Jean Hanff Korelitz was born and raised in New York and graduated from Dartmouth College and Clare College, Cambridge. She is the author of one book of poems, The Properties of Breath, and three previous novels, A Jury of Her Peers, The Sabbathday River, The Devil and Webster, and The White Rose, as well as a novel for children, Interference Powder. She has also published essays in the anthologies Modern Love and Because I Said So, and in the magazines Vogue, Real Simple, More, Newsweek, Organic Style, Travel and Leisure (Family), and others. She lives in Princeton, NJ with her husband (Irish poet Paul Muldoon, poetry editor at the New Yorker and Princeton poetry professor) and two children.
"Korelitz's new novel is a smart, semi-satire about the reign of identity politics on college campuses today... The Devil and Webster is wittily on target about, among other things, social class and privilege, silencing and old-school feminist ambivalence about power."—NPR's Fresh Air
"Satisfying...A sharp and insightful novel....with a clever plot twist...This ought to be the start of a golden age for the campus novel." —The Wall Street Journal
"Korelitz taps into the current unsettled campus and cultural zeitgeist with eerie precision."—Booklist
"The Devil and Webster can be read as a suspense novel seasoned with social commentary or as a plot-driven academic satire. Korelitz excels in both directions."—Shelf Awareness
"A hilarious send-up of the current college climate."—The New York Post,
"Compulsively readable, uncanny, and irreverent...Korelitz - author of Admission, a college-admissions novel that was made into the 2013 film starring Tina Fey and Paul Rudd, and You Should Have Known, about a New York shrink who learns her husband of two decades is a sociopath - is an expert on the art of deception, a talent she puts to excellent use in her latest book.—TheNationalBookReview.com
"There is so much in this novel, a thoughtful and beautiful work.... This is highly recommended reading, but don't forget to put on your thinking cap. You'll need it."—BookReporter
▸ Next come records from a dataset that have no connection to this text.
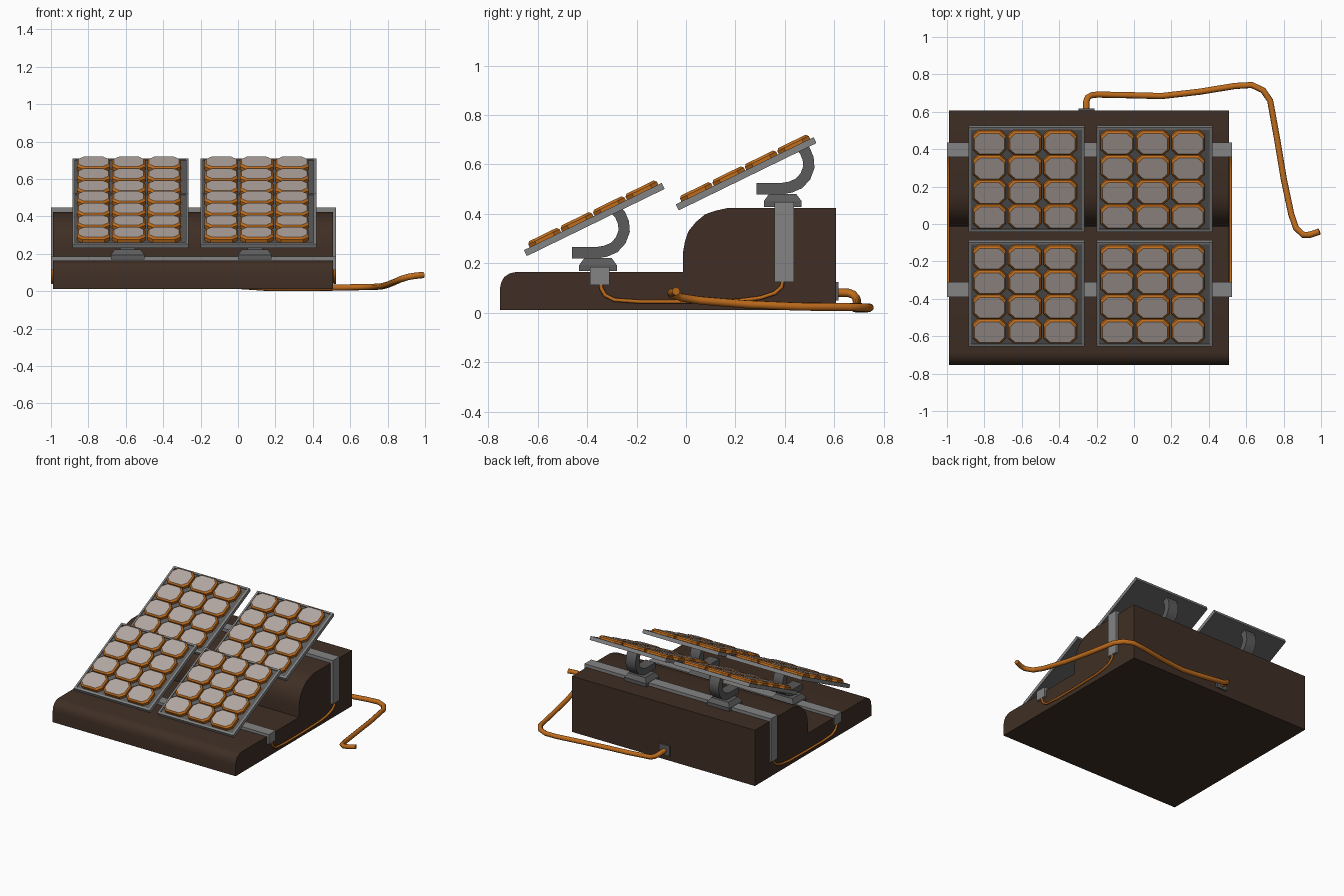
import bpy, bmesh, math
from mathutils import Matrix

if "Cube" in bpy.data.objects:
    bpy.data.objects.remove(bpy.data.objects["Cube"])

def material(name, r, g, b):
    m = bpy.data.materials.new(name)
    m.diffuse_color = (r, g, b, 1)
    m.use_nodes = True
    m.node_tree.nodes["Principled BSDF"].inputs["Base Color"].default_value = m.diffuse_color
    return m

BROWN = material("dark brown", 0.050, 0.028, 0.018)
STRAP = material("mid grey", 0.23, 0.23, 0.23)
DARK = material("dark grey", 0.105, 0.105, 0.105)
ORANGE = material("orange", 0.52, 0.15, 0.012)
PALE = material("pale warm grey", 0.45, 0.39, 0.36)

def finish(name, bm, mats, smooth=None):
    bmesh.ops.recalc_face_normals(bm, faces=bm.faces)
    me = bpy.data.meshes.new(name)
    bm.to_mesh(me)
    bm.free()
    ob = bpy.data.objects.new(name, me)
    bpy.context.collection.objects.link(ob)
    for m in mats:
        me.materials.append(m)
    if smooth:
        bpy.ops.object.select_all(action='DESELECT')
        ob.select_set(True)
        bpy.context.view_layer.objects.active = ob
        bpy.ops.object.shade_smooth_by_angle(angle=math.radians(smooth))
    return ob

def prism(name, pts, x0, x1, mat, smooth=None):
    """Extrude a (y, z) outline along x."""
    bm = bmesh.new()
    a = [bm.verts.new((x0, y, z)) for y, z in pts]
    b = [bm.verts.new((x1, y, z)) for y, z in pts]
    bm.faces.new(a)
    bm.faces.new(b)
    n = len(pts)
    for i in range(n):
        j = (i + 1) % n
        bm.faces.new((a[i], a[j], b[j], b[i]))
    return finish(name, bm, [mat], smooth)

def add_box(bm, lo, hi):
    c = [(l + h) / 2 for l, h in zip(lo, hi)]
    s = [h - l for l, h in zip(lo, hi)]
    mat = Matrix.Translation(c) @ Matrix.Diagonal((*s, 1))
    return bmesh.ops.create_cube(bm, size=1, matrix=mat)['verts']

def ribbon(path, t):
    """Closed outline of thickness t around an open (y, z) path."""
    left, right = [], []
    for i, (y, z) in enumerate(path):
        p, q = path[max(i - 1, 0)], path[min(i + 1, len(path) - 1)]
        dy, dz = q[0] - p[0], q[1] - p[1]
        l = math.hypot(dy, dz)
        left.append((y - dz / l * t / 2, z + dy / l * t / 2))
        right.append((y + dz / l * t / 2, z - dy / l * t / 2))
    return left + right[::-1]

def cable(name, pts, r):
    cu = bpy.data.curves.new(name, 'CURVE')
    cu.dimensions = '3D'
    cu.bevel_depth = r
    cu.bevel_resolution = 2
    cu.use_fill_caps = True
    sp = cu.splines.new('POLY')
    sp.points.add(len(pts) - 1)
    for p, co in zip(sp.points, pts):
        p.co = (*co, 1)
        p.radius = 1
    sp.use_smooth = True
    cu.materials.append(ORANGE)
    ob = bpy.data.objects.new(name, cu)
    bpy.context.collection.objects.link(ob)

# Stepped base block with rounded front edges
prism("base", [(-.753, .012), (-.753, .095), (-.748, .122), (-.735, .145), (-.713, .159),
               (-.687, .165), (-.013, .165), (-.013, .24), (-.004, .29), (.010, .33),
               (.040, .367), (.077, .398), (.12, .413), (.17, .424), (.606, .424), (.606, .012)],
      -.988, .508, BROWN, 40)

# Straps wrapped over each step
X0, X1 = -1.0, .525
for tag, y0, y1, zb, zs, zt in (("front", -.389, -.309, .113, .155, .185),
                               ("rear", .357, .437, .125, .414, .447)):
    bm = bmesh.new()
    add_box(bm, (X0, y0, zs), (X1, y1, zt))
    add_box(bm, (X0, y0, zb), (X0 + .025, y1, zs))
    add_box(bm, (X1 - .025, y0, zb), (X1, y1, zs))
    finish(tag + "_strap", bm, [STRAP])

def make_panel(name, x, y, z):
    W, L, T, rim = .31, .31, .027, .014
    # Tray with a raised rim
    bm = bmesh.new()
    add_box(bm, (-W + .003, -L + .003, 0), (W - .003, L - .003, .02))
    for f in bm.faces:
        f.material_index = 0
    old = set(bm.faces)
    for s in (-1, 1):
        a, b = sorted((s * W, s * (W - rim)))
        add_box(bm, (a, -L, .001), (b, L, T))
        a, b = sorted((s * L, s * (L - rim)))
        add_box(bm, (-W + rim, a, .001), (W - rim, b, T))
    for f in bm.faces:
        if f not in old:
            f.material_index = 1
    tray = finish(name + "_tray", bm, [DARK, STRAP])
    # Grid of chamfered cells with pale tops
    bm = bmesh.new()
    for i in range(3):
        for j in range(4):
            cx, cy = (i - 1) * .189 - .009, (j - 1.5) * .146 + .005
            rings = []
            for h, inset in ((.015, 0), (.040, 0), (.050, .009)):
                a, b, c = .089 - inset, .0705 - inset, .030
                o = [(a, -b + c), (a, b - c), (a - c, b), (c - a, b),
                     (-a, b - c), (-a, c - b), (c - a, -b), (a - c, -b)]
                rings.append([bm.verts.new((cx + u, cy + v, h)) for u, v in o])
            for lo, hi in zip(rings, rings[1:]):
                for k in range(8):
                    m = (k + 1) % 8
                    bm.faces.new((lo[k], lo[m], hi[m], hi[k]))
            bm.faces.new(rings[0][::-1])
            bm.faces.new(rings[-1]).material_index = 1
    cells = finish(name + "_cells", bm, [ORANGE, PALE])
    for ob in (tray, cells):
        ob.location = (x, y, z)
        ob.rotation_euler = (math.radians(26), 0, 0)

# Hook-shaped arm path in (y, z)
HOOK = [(-.462, .243), (-.36, .243), (-.325, .249), (-.290, .264), (-.264, .293),
        (-.250, .330), (-.253, .365), (-.266, .396), (-.288, .420)]
for tag, dy, dz, py, pz in (("front", 0, 0, -.365, .365), ("rear", .747, .259, .249, .550)):
    for side, mx, px in (("left", -.59, -.575), ("right", .09, .109)):
        name = tag + "_" + side
        # Chamfered mount on the strap
        bm = bmesh.new()
        add_box(bm, (mx - .09, -.432 + dy, .168 + dz), (mx + .09, -.280 + dy, .193 + dz))
        top = add_box(bm, (mx - .09, -.432 + dy, .193 + dz), (mx + .09, -.280 + dy, .222 + dz))
        for v in top:
            if v.co.z > .21 + dz:
                v.co.x = mx + (v.co.x - mx) * .78
                v.co.y = -.356 + dy + (v.co.y + .356 - dy) * .72
        finish(name + "_mount", bm, [DARK])
        # Curved arm
        outline = ribbon([(y + dy, z + dz) for y, z in HOOK], .046)
        prism(name + "_arm", outline, mx - .04, mx + .04, DARK, 40)
        make_panel(name + "_panel", px, py, pz)

# Thin link cables along both sides
for tag, x in (("left", -.992), ("right", .517)):
    cable(tag + "_link_cable", [(x, y, z) for y, z in (
        (-.345, .125), (-.343, .10), (-.328, .072), (-.29, .052), (-.19, .045), (0, .045),
        (.22, .050), (.30, .060), (.36, .080), (.387, .105), (.392, .135))], .008)

# Socket and loose main cable at the back
bm = bmesh.new()
add_box(bm, (-.297, .60, .050), (-.210, .617, .125))
finish("socket", bm, [DARK])
cable("main_cable", [
    (-.255, .60, .082), (-.255, .655, .081), (-.247, .677, .073), (-.228, .688, .060),
    (-.195, .692, .046), (0, .688, .028), (.147, .684, .018), (.35, .707, .017),
    (.54, .738, .019), (.63, .743, .021), (.69, .715, .022), (.728, .66, .023),
    (.765, .455, .025), (.80, .245, .034), (.84, .055, .050), (.865, -.02, .062),
    (.905, -.058, .075), (.94, -.058, .081), (.992, -.040, .087)], .017)
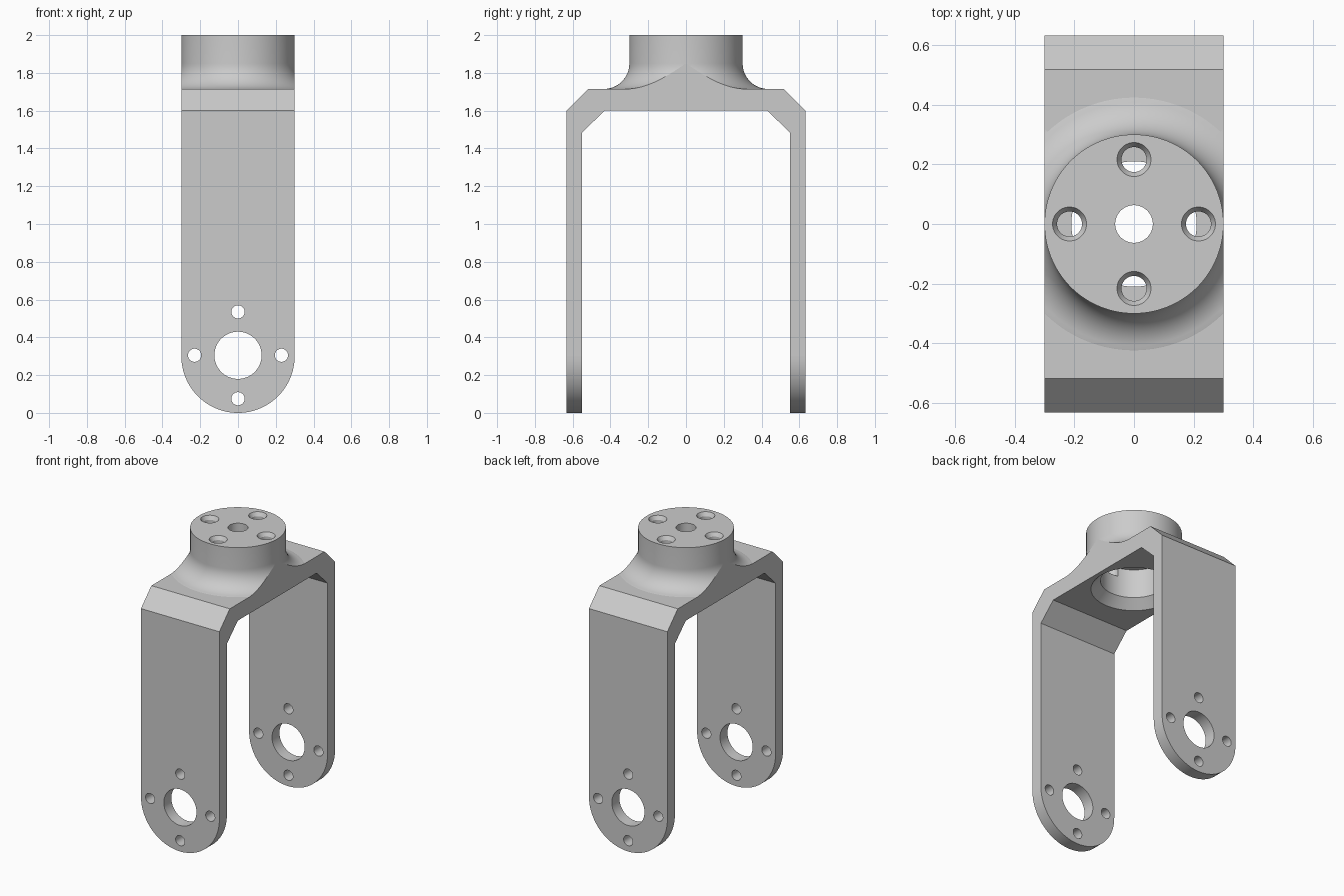
import bpy, bmesh, math
from mathutils import Matrix, Vector

if "Cube" in bpy.data.objects:
    bpy.data.objects.remove(bpy.data.objects["Cube"])

grey = bpy.data.materials.new("plain grey")
grey.diffuse_color = (0.6, 0.6, 0.6, 1)
grey.use_nodes = True
grey.node_tree.nodes["Principled BSDF"].inputs["Base Color"].default_value = grey.diffuse_color


def finish(bm, name):
    bmesh.ops.recalc_face_normals(bm, faces=bm.faces)
    me = bpy.data.meshes.new(name)
    bm.to_mesh(me)
    bm.free()
    me.materials.append(grey)
    ob = bpy.data.objects.new(name, me)
    bpy.context.collection.objects.link(ob)
    return ob


def prism(name, points, place, half):
    """Extrude a 2D outline between -half and +half; place maps (u, v, w) to xyz."""
    bm = bmesh.new()
    face = bm.faces.new([bm.verts.new(place(u, v, -half)) for u, v in points])
    ext = bmesh.ops.extrude_face_region(bm, geom=[face])
    move = Vector(place(0, 0, 2 * half))
    bmesh.ops.translate(bm, vec=move, verts=[g for g in ext["geom"] if isinstance(g, bmesh.types.BMVert)])
    return finish(bm, name)


def lathe(name, profile, segs=48, matrix=Matrix()):
    """Revolve (radius, height) points about z, capped at both ends."""
    bm = bmesh.new()
    rings = []
    for r, z in profile:
        angles = [(i + 0.5) * math.tau / segs for i in range(segs)]
        rings.append([bm.verts.new((r * math.cos(a), r * math.sin(a), z)) for a in angles])
    for a, b in zip(rings, rings[1:]):
        for i in range(segs):
            j = (i + 1) % segs
            bm.faces.new((a[i], a[j], b[j], b[i]))
    bm.faces.new(rings[0])
    bm.faces.new(rings[-1])
    bm.transform(matrix)
    return finish(bm, name)


def combine(target, tool, operation):
    mod = target.modifiers.new("combine", 'BOOLEAN')
    mod.operation, mod.solver, mod.object = operation, 'EXACT', tool
    bpy.context.view_layer.objects.active = target
    bpy.ops.object.modifier_apply(modifier=mod.name)
    bpy.data.objects.remove(tool)


# Fork frame: side outline with chamfered shoulders, extruded overwide
half_side = [(0.43, 1.6), (0.55, 1.485), (0.55, -0.1), (0.632, -0.1), (0.632, 1.6), (0.518, 1.715)]
outline = half_side + [(-y, z) for y, z in reversed(half_side)]
fork = prism("fork_yoke", outline, lambda y, z, x: (x, y, z), 0.5)

# Round boss with a flared fillet
fillet = [(0.435 - 0.135 * math.cos(t), 1.85 - 0.135 * math.sin(t))
          for t in (math.radians(6 * i) for i in range(15))]
boss = lathe("boss", [(0.3, 2.0)] + fillet + [(0.437, 1.711), (0.437, 1.66)], 96)
combine(fork, boss, 'UNION')

# Trim to the front silhouette with round leg ends
arc = [(0.3 * math.cos(a), 0.3 + 0.3 * math.sin(a))
       for a in (math.pi + math.pi * i / 48 for i in range(49))]
slab = prism("silhouette", arc + [(0.3, 2.2), (-0.3, 2.2)], lambda x, z, y: (x, y, z), 1.0)
combine(fork, slab, 'INTERSECT')

# Hollow under the boss with chamfered mouth, and centre hole
combine(fork, lathe("hollow", [(0.32, 1.55), (0.21, 1.66), (0.21, 1.86)], 72), 'DIFFERENCE')
combine(fork, lathe("centre_hole", [(0.063, 1.75), (0.063, 2.1)]), 'DIFFERENCE')

# Countersunk bolt holes in the boss, bolt holes and bearing hole in both legs
sideways = Matrix.Rotation(math.pi / 2, 4, 'X')
for k in range(4):
    c, s = math.cos(k * math.pi / 2), math.sin(k * math.pi / 2)
    bolt = lathe("bolt_hole", [(0.042, 1.80), (0.042, 1.975), (0.063, 2.01)], 32,
                 Matrix.Translation((0.216 * c, 0.216 * s, 0)))
    combine(fork, bolt, 'DIFFERENCE')
    leg_bolt = lathe("leg_bolt_hole", [(0.035, -1), (0.035, 1)], 32,
                     Matrix.Translation((0.23 * c, 0, 0.305 + 0.23 * s)) @ sideways)
    combine(fork, leg_bolt, 'DIFFERENCE')
combine(fork, lathe("bearing_hole", [(0.125, -1), (0.125, 1)], 64,
                    Matrix.Translation((0, 0, 0.305)) @ sideways), 'DIFFERENCE')

# Smooth curved faces, keep the large planes flat
bpy.ops.object.select_all(action='DESELECT')
fork.select_set(True)
bpy.context.view_layer.objects.active = fork
bpy.ops.object.shade_smooth_by_angle(angle=math.radians(25))
for p in fork.data.polygons:
    if p.area > 0.03:
        p.use_smooth = False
"Ms. Korelitz's book is smart and devious--enough so to bring to mind another work of trickery, one that has "Gone" in its title and does not feature Scarlett O'Hara."—The New York Times (Praise for You Should Have Known)
"Tempt the gods with smug self-righteousness and they will deliver a windfall of tragedy, as witness in Jean Hanff Korelitz's rollickingly good literary thriller...Korelitz writes intimately and engagingly about a social strata few are privy to, but the ugliness is very familiar."—Vanity Fair (Praise for You Should Have Known)
"This consuming, expertly plotted thriller moves along at a slow burn, building up to shocking revelations about Grace's past and ending with a satisfying twist on her former relationship mantra; 'doubt can be a gift.'"—People (Praise for You Should Have Known)
"Korelitz does not disappoint as she chronicles the emotional unraveling of her heroine in this gripping saga...A cut above your average who-is-this-stranger-in-my-marriage-bed novel, YOU SHOULD HAVE KNOWN transforms itself at certain moments from a highly effective thriller into a nuanced novel of family, heritage, identity, and nurture."—The Boston Globe (Praise for You Should Have Known)
"This excellent literary mystery [unfolds] with authentic detail in a rarified contemporary Manhattan. . . intriguing and beautiful."—Publishers Weekly (starred review) (Praise for You Should Have Known)